THE DATA:
◇ ◇ ◇

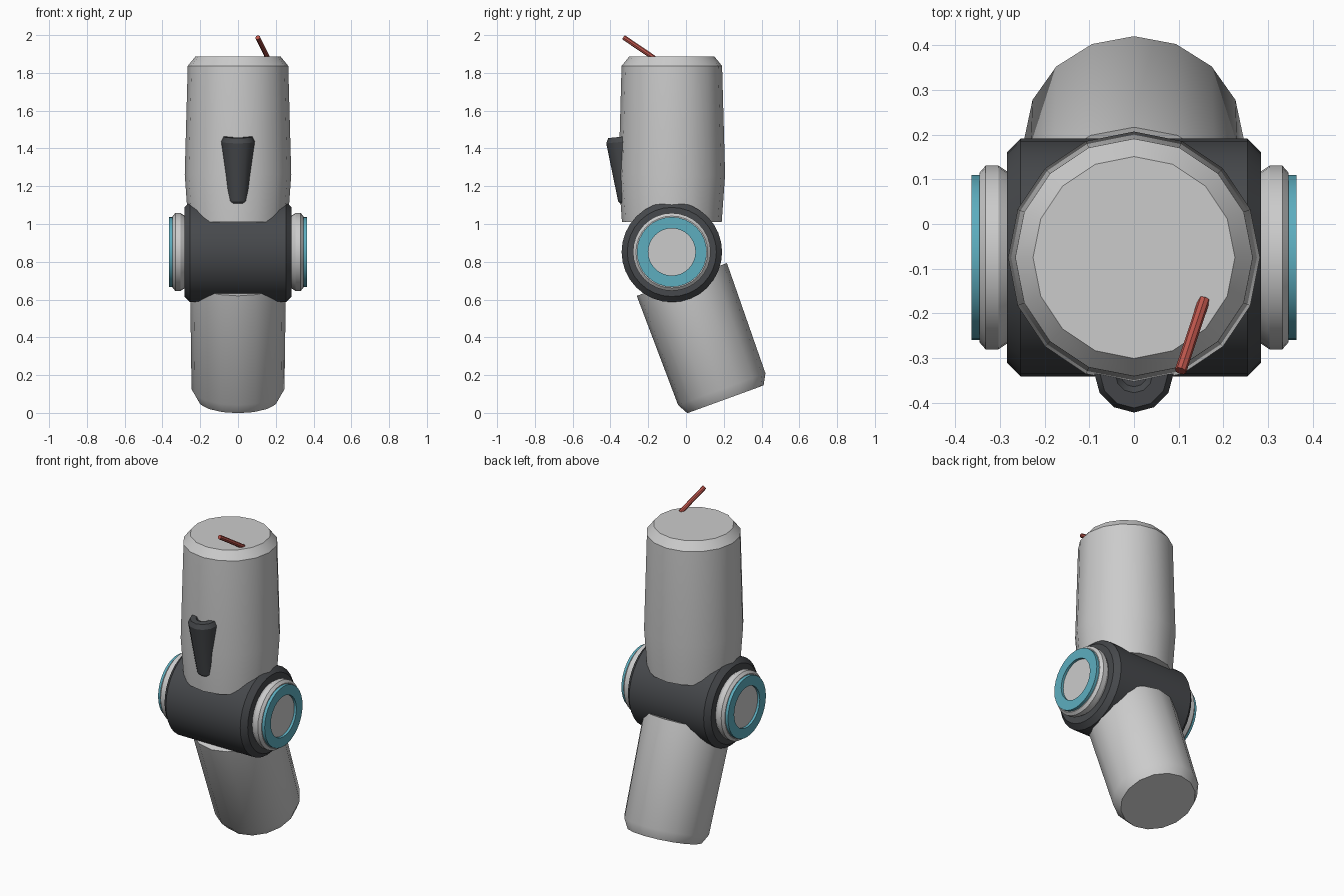
import bpy, bmesh
from math import radians, pi, sin, cos
from mathutils import Matrix, Vector

if "Cube" in bpy.data.objects:
    bpy.data.objects.remove(bpy.data.objects["Cube"])


def material(name, rgb):
    m = bpy.data.materials.new(name)
    m.diffuse_color = (*rgb, 1)
    m.use_nodes = True
    m.node_tree.nodes["Principled BSDF"].inputs["Base Color"].default_value = m.diffuse_color
    return m


DARK = material("dark_grey", (0.062, 0.066, 0.072))
TEAL = material("teal", (0.11, 0.42, 0.52))
RED = material("red", (0.5, 0.09, 0.07))


def lathe(name, profile, segs, matrix, mat=None, ring=False, angle=30):
    """Revolve (radius, height) points around local z, then place by matrix."""
    bm = bmesh.new()
    loops = [[bm.verts.new((r * sin(2 * pi * i / segs), r * cos(2 * pi * i / segs), h))
              for i in range(segs)] for r, h in profile]
    pairs = list(zip(loops, loops[1:]))
    if ring:
        pairs.append((loops[-1], loops[0]))
    else:
        bm.faces.new(loops[0])
        bm.faces.new(loops[-1])
    for a, b in pairs:
        for i in range(segs):
            j = (i + 1) % segs
            bm.faces.new((a[i], a[j], b[j], b[i]))
    bmesh.ops.recalc_face_normals(bm, faces=bm.faces)
    bm.transform(matrix)
    me = bpy.data.meshes.new(name)
    bm.to_mesh(me)
    bm.free()
    ob = bpy.data.objects.new(name, me)
    bpy.context.collection.objects.link(ob)
    if mat:
        me.materials.append(mat)
    bpy.ops.object.select_all(action='DESELECT')
    bpy.context.view_layer.objects.active = ob
    ob.select_set(True)
    bpy.ops.object.shade_smooth_by_angle(angle=radians(angle))
    return ob


def along(p, q):
    """Matrix placing local z from p towards q."""
    p, q = Vector(p), Vector(q)
    return Matrix.Translation(p) @ (q - p).to_track_quat('Z', 'Y').to_matrix().to_4x4()


JOINT = Matrix.Translation((0, -0.075, 0.852))

# limbs: heights are measured from the joint centre
lathe("upper_limb", [(0.264, 0.158), (0.282, 0.41), (0.266, 0.985), (0.226, 1.034)], 16, JOINT)
lathe("lower_limb", [(0.254, 0.155), (0.246, 0.773), (0.215, 0.83)], 16,
      JOINT @ Matrix.Rotation(radians(200), 4, 'X'))

# joint barrel across x
SIDE = JOINT @ Matrix.Rotation(radians(90), 4, 'Y')
lathe("joint_barrel", [(0.236, -0.284), (0.266, -0.254), (0.266, 0.254), (0.236, 0.284)],
      32, SIDE, DARK)

# hub washers, coloured rings and centre caps on both sides
for side, ang in (("right", 90), ("left", -90)):
    m = JOINT @ Matrix.Rotation(radians(ang), 4, 'Y')
    lathe(side + "_hub_washer", [(0.19, 0.28), (0.206, 0.304), (0.206, 0.332), (0.19, 0.346)],
          32, m)
    lathe(side + "_hub_ring", [(0.185, 0.34), (0.185, 0.364), (0.125, 0.364), (0.125, 0.34)],
          32, m, TEAL, ring=True)
    lathe(side + "_hub_cap", [(0.124, 0.335), (0.124, 0.35)], 32, m)

# tapered stub on the front, with a small dished top
lathe("front_stub", [(0.046, 0), (0.056, 0.012), (0.089, 0.325), (0.076, 0.352),
                     (0.042, 0.352), (0.03, 0.336)], 12,
      along((0, -0.302, 1.112), (0, -0.336, 1.46)), DARK)

# thin rod leaning out of the top
lathe("top_rod", [(0.013, 0), (0.013, 0.199)], 8,
      along((0.157, -0.17, 1.88), (0.104, -0.33, 1.988)), RED)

◇ ◇ ◇

TASK INSTRUCTIONS: Lines containing the word "name" are to be pulled from the records and copied.

SOLUTION TO THE PROBLEM:
def material(name, rgb):
    m = bpy.data.materials.new(name)
def lathe(name, profile, segs, matrix, mat=None, ring=False, angle=30):
    me = bpy.data.meshes.new(name)
    ob = bpy.data.objects.new(name, me)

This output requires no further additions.